-- Records for the exercise follows --

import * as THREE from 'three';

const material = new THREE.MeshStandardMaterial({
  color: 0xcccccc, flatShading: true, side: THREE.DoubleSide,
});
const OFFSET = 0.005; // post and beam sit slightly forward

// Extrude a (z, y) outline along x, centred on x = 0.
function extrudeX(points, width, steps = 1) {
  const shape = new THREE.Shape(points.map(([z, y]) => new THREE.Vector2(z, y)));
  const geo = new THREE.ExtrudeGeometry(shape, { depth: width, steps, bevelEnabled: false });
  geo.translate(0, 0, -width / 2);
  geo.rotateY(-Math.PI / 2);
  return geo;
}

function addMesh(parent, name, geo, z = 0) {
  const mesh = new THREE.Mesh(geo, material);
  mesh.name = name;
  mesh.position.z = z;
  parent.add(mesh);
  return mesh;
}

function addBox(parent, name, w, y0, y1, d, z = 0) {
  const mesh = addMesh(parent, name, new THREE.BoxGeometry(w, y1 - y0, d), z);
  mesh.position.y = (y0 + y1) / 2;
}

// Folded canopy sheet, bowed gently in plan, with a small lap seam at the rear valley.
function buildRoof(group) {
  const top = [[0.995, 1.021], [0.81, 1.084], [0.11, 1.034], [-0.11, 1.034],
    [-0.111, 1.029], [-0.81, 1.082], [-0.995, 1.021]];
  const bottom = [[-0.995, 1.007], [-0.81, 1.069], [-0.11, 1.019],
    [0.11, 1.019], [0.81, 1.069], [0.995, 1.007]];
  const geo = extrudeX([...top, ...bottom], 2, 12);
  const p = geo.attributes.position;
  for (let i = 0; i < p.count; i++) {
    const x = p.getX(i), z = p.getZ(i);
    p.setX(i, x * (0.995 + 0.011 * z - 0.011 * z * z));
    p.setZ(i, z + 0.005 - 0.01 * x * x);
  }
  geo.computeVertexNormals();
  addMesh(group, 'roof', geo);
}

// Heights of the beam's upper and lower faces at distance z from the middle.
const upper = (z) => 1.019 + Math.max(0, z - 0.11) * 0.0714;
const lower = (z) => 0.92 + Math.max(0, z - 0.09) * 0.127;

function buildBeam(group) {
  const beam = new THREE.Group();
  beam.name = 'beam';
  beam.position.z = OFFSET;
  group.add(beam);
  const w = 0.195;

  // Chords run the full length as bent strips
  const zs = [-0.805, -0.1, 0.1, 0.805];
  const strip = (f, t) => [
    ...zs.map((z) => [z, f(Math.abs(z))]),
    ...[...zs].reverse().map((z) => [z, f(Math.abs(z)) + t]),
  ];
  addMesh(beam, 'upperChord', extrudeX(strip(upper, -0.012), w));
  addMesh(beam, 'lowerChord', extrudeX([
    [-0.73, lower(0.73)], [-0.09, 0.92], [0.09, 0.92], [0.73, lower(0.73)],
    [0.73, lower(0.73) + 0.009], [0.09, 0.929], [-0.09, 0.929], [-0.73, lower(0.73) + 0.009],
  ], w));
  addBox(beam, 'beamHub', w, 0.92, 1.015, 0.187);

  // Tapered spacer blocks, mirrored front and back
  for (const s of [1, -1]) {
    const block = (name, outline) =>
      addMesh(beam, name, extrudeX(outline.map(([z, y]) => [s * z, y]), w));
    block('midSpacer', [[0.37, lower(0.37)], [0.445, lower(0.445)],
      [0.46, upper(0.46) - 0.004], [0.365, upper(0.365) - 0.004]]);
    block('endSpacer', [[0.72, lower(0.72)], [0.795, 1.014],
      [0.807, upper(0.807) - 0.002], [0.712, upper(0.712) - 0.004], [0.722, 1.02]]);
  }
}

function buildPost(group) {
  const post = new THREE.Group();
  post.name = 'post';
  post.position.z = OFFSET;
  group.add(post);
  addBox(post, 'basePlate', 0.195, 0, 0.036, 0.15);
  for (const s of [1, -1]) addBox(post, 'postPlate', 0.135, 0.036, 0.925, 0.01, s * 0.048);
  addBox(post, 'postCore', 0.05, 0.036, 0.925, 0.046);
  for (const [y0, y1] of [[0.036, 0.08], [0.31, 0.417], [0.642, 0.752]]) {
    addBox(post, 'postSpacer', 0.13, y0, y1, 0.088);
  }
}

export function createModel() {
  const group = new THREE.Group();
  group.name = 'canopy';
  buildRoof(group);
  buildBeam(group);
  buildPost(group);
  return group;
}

-- Records for the exercise concluded --

■ Your task:
If a line of the entries holds the word "parent", copy it out.

■ The answer:
function addMesh(parent, name, geo, z = 0) {
  parent.add(mesh);
function addBox(parent, name, w, y0, y1, d, z = 0) {
  const mesh = addMesh(parent, name, new THREE.BoxGeometry(w, y1 - y0, d), z);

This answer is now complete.